▶ Your goal
Count every line below that contains "data", then give that count and nothing else.

-------

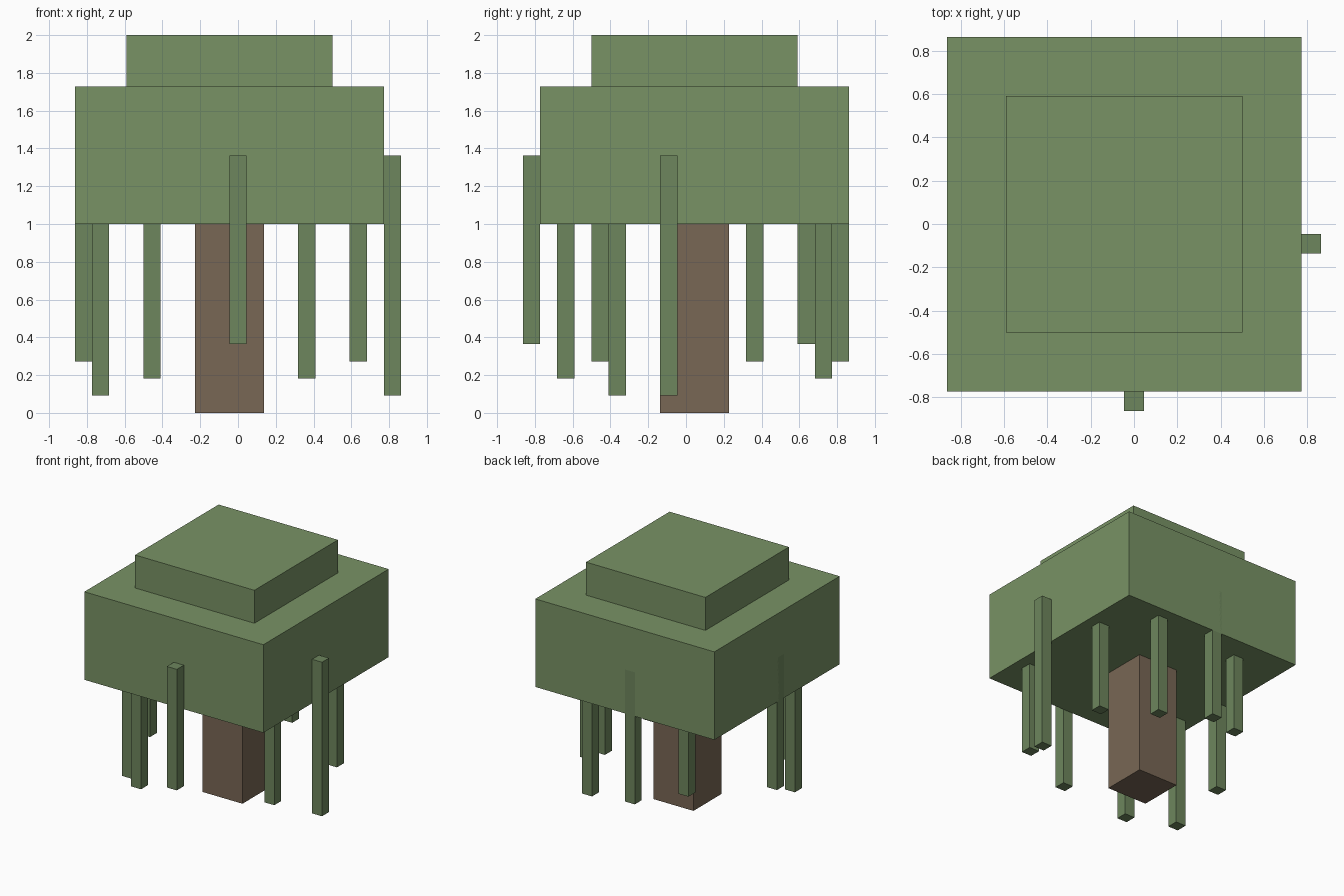
import bpy
import bmesh
from mathutils import Matrix, Vector

if "Cube" in bpy.data.objects:
    bpy.data.objects.remove(bpy.data.objects["Cube"])

U = 1 / 11  # model is built on a block grid, 22 blocks tall


def material(name, color):
    mat = bpy.data.materials.new(name)
    mat.diffuse_color = (*color, 1)
    mat.use_nodes = True
    mat.node_tree.nodes["Principled BSDF"].inputs["Base Color"].default_value = mat.diffuse_color
    return mat


def box(name, lo, hi, mat):
    """Box between two corners given in block units."""
    lo, hi = Vector(lo) * U, Vector(hi) * U
    bm = bmesh.new()
    bmesh.ops.create_cube(bm, size=1, matrix=Matrix.Diagonal((*(hi - lo), 1)))
    mesh = bpy.data.meshes.new(name)
    bm.to_mesh(mesh)
    bm.free()
    mesh.materials.append(mat)
    obj = bpy.data.objects.new(name, mesh)
    obj.location = (lo + hi) / 2
    bpy.context.collection.objects.link(obj)
    return obj


bark = material("bark", (0.19, 0.135, 0.09))
leaf = material("leaf", (0.19, 0.29, 0.13))
vine_green = material("vine_green", (0.155, 0.24, 0.11))

# Trunk and the two canopy tiers
box("trunk", (-2.5, -1.5, 0), (1.5, 2.5, 11), bark)
box("lower_canopy", (-9.5, -8.5, 11), (8.5, 9.5, 19), leaf)
box("upper_canopy", (-6.5, -5.5, 19), (5.5, 6.5, 22), leaf)

# Hanging vines: centre x, centre y, bottom z
VINE_TOP = 15
vines = [
    (0, -9, 4), (9, -1, 1), (-8, -4, 1), (-5, -7, 2), (7, -5, 3),
    (7, 4, 3), (-9, 0, 3), (-1, 9, 3), (4, 8, 2), (-5, 7, 4),
]
for i, (x, y, z) in enumerate(vines, 1):
    box(f"hanging_vine_{i}", (x - 0.5, y - 0.5, z), (x + 0.5, y + 0.5, VINE_TOP), vine_green)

-------

▶ Written answer
5